The calls come in the wake of four farm attacks last week which, according to opposition Freedom Front Plus (FF+) leader Pieter Groenewald rings to 22 the number of attacks in August.
“Six people were killed in these attacks,” he said, adding there were 277 attacks last year which saw 55 people murdered.

Annette Steyn, DA shadow agriculture, forestry and fisheries deputy minister, maintains “it’s time for swift and effective action” from government.
“Government has continuously failed to put into action already set up plans for rural safety that will mean farm workers and farmers no longer have to be subjected to torture, murder or fear falling victim to brutal attacks,” she said.
“If government is serious about food security and combating farm murders it will have to start supporting local agricultural unions’ needs as the SA Police Service rural security plan is not making the grade,” Groenewald said.
“Circumstances on farms are such that farmers and their families need to be able to activate security systems very quickly in the event of an attack.
“Cases like those in Bothaville in Free State and Wolmaransstad in North West are proof these systems are effective as the farm attackers were arrested before residents were harmed.”

He plans to approach all agricultural unions and organisations for an assessment of what is needed to protect the South African agricultural community in its entirety.

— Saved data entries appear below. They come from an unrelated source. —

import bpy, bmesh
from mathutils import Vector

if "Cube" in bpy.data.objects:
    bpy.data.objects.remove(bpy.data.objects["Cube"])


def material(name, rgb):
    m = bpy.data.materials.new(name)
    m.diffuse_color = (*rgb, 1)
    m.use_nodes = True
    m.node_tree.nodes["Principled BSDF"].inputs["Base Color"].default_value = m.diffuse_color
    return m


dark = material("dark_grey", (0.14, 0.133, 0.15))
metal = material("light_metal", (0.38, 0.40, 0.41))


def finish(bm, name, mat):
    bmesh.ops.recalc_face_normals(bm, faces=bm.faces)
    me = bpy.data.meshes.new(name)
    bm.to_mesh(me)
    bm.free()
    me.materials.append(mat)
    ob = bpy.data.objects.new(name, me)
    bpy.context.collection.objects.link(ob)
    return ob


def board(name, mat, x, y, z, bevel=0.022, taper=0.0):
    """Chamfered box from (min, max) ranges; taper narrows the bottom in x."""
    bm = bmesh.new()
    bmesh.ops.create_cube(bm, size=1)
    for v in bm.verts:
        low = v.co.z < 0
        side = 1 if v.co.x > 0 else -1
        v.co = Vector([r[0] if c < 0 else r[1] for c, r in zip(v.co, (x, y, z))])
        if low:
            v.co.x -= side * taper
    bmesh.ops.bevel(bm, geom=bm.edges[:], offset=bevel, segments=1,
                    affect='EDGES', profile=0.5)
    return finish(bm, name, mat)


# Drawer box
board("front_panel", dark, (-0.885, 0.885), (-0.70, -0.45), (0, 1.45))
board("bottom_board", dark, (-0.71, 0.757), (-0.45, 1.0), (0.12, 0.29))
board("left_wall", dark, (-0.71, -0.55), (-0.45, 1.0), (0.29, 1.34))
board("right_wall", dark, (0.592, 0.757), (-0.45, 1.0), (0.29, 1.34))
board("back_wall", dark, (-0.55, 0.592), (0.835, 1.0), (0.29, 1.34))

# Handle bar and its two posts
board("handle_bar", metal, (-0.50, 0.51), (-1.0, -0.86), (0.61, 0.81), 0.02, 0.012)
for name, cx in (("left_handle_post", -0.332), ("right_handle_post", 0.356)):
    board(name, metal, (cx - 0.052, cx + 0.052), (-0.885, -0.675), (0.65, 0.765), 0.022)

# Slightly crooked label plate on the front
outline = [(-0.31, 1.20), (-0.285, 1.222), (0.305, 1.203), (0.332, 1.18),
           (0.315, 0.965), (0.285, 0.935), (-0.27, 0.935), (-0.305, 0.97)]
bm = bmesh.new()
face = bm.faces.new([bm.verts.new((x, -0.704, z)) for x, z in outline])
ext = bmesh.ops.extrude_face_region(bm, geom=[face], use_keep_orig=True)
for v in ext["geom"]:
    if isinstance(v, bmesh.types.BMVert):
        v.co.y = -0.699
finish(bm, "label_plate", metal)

This information will provide the basis of an approach to government to support rural security systems.

Steyn wants Police Minister Fikile Mbulala to report to the Police Portfolio Committee to explain “the continued failure to protect farming communities”. She also plans calling for oversight visits to measure the extent to which rural police stations are equipped to deal with issues including farm attacks and murders as well as other violent crimes in rural areas and communities.
“Government,” she said, “needs to prioritise the safety of farming communities as workers and farmers, like other South Africans, also have a right to be protected from violent and brutal attacks”.

Earlier this year Groenewald told a debate on farm murders in the National Assembly it was more dangerous being a farmer than a policeman in South Africa.



He cited the world average for murders as seven for every 100 000 of population, in South Africa it is 33 for every 100 000. When it comes to police the number stands at 54 per 100 000 and for farmers it is 133 per 100 000.